The second act of the story began when one of the South Africans who loved him discovered when speaking to an American friend that Rodriguez albums were impossible to buy in the States. This was something of a revelation, as up until this point it was generally assumed that he must have been a peer of Bob Dylan and just as popular. This led to a quest to discover more about the man; it led to the incredible discovery that he was still alive and living a modest life in Detroit with his daughters. The man himself was utterly unaware of his cultural impact in South Africa. The South African's subsequently organised concerts back home and so Rodriguez went there in the late 90's. A nobody at home, there he played to crowds of tens of thousands of people of all ages in the spectrum. They all seemed to know his records off by heart too. It was a revelation to witness this strange but uplifting story arc.
It's difficult to really know why Rodriguez never made it at the time. Many now classic acts such as Nick Drake never made it during their recording careers either. Sometimes a combination of things just conspires against a musician and Rodriguez seems to have been a victim of this circumstance. His music certainly is good - and there are nice animated segments to go along with some of his songs here – but it's difficult to say how good on one viewing. Certainly there were a lot of singer-songwriters in the early 70's on the back of Dylan.
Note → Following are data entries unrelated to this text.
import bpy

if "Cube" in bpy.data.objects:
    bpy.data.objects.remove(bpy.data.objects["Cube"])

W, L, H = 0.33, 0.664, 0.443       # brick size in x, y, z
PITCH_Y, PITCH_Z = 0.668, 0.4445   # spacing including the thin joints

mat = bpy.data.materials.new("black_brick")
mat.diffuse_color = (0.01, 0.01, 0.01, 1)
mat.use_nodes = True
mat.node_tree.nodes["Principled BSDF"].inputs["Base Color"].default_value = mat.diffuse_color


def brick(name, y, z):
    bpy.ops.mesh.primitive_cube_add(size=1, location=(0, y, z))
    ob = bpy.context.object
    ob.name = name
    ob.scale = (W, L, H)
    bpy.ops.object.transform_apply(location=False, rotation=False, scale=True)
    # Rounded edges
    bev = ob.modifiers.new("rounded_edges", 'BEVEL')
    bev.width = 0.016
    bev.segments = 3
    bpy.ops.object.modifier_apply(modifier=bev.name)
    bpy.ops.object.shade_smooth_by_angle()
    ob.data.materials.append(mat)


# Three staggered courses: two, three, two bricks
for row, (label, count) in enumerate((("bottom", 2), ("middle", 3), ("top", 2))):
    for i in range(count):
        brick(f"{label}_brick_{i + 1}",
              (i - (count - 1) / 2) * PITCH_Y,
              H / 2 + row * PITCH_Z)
But what makes this documentary so interesting is not just the discovery of something hidden and good but also the realisation that a mass cultural happening could occur on another side of the world without it's figurehead knowing the slightest thing about it. It's overall a fascinating story and one for all music fans.